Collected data
↓

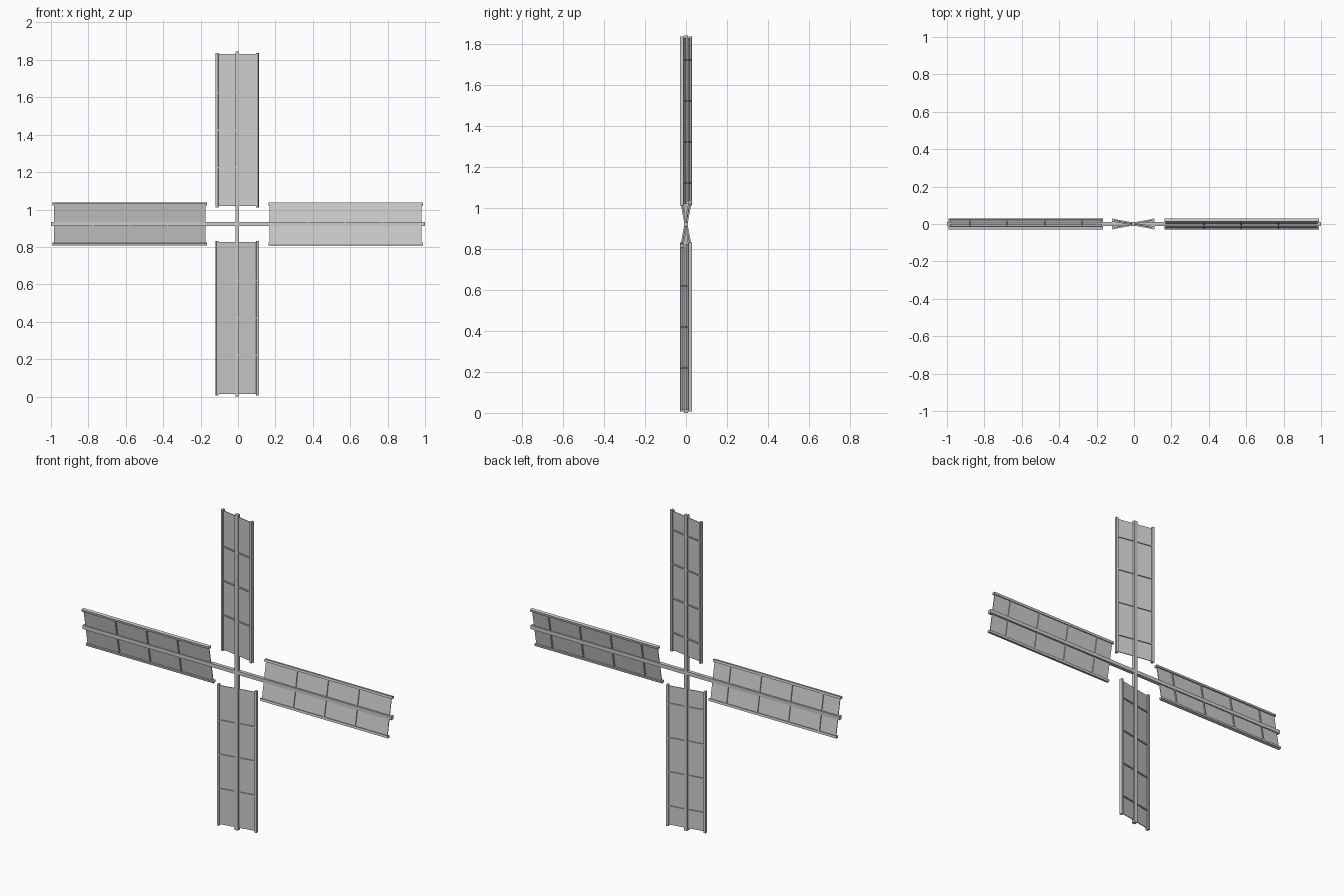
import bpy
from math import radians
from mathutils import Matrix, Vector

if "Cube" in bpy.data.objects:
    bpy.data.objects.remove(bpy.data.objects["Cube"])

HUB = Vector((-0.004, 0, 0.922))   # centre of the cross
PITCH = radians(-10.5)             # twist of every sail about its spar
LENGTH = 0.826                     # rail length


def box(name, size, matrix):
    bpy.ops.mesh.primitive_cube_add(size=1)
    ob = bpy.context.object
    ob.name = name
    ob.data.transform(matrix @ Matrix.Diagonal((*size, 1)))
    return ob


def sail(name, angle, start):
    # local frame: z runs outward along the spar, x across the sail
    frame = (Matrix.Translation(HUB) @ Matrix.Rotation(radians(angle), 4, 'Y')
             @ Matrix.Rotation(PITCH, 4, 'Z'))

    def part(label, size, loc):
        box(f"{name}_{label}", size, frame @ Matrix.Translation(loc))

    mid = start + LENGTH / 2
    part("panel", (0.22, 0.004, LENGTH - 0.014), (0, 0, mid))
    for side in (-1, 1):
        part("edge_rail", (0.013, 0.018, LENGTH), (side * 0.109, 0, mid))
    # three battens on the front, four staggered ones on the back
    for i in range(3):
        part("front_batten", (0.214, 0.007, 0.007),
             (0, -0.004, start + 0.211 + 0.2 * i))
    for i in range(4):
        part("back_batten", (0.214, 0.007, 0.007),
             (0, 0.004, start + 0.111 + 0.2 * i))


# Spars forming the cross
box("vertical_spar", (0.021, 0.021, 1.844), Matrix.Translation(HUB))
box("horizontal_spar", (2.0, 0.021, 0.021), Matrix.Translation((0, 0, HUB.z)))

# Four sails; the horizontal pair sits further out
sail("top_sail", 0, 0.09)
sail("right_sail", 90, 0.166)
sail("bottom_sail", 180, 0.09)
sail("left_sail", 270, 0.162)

↑

» **WORK REQUEST**
Gather from the records above every line containing the string "label".

» **RESULT FOR THIS EXERCISE**
    def part(label, size, loc):
        box(f"{name}_{label}", size, frame @ Matrix.Translation(loc))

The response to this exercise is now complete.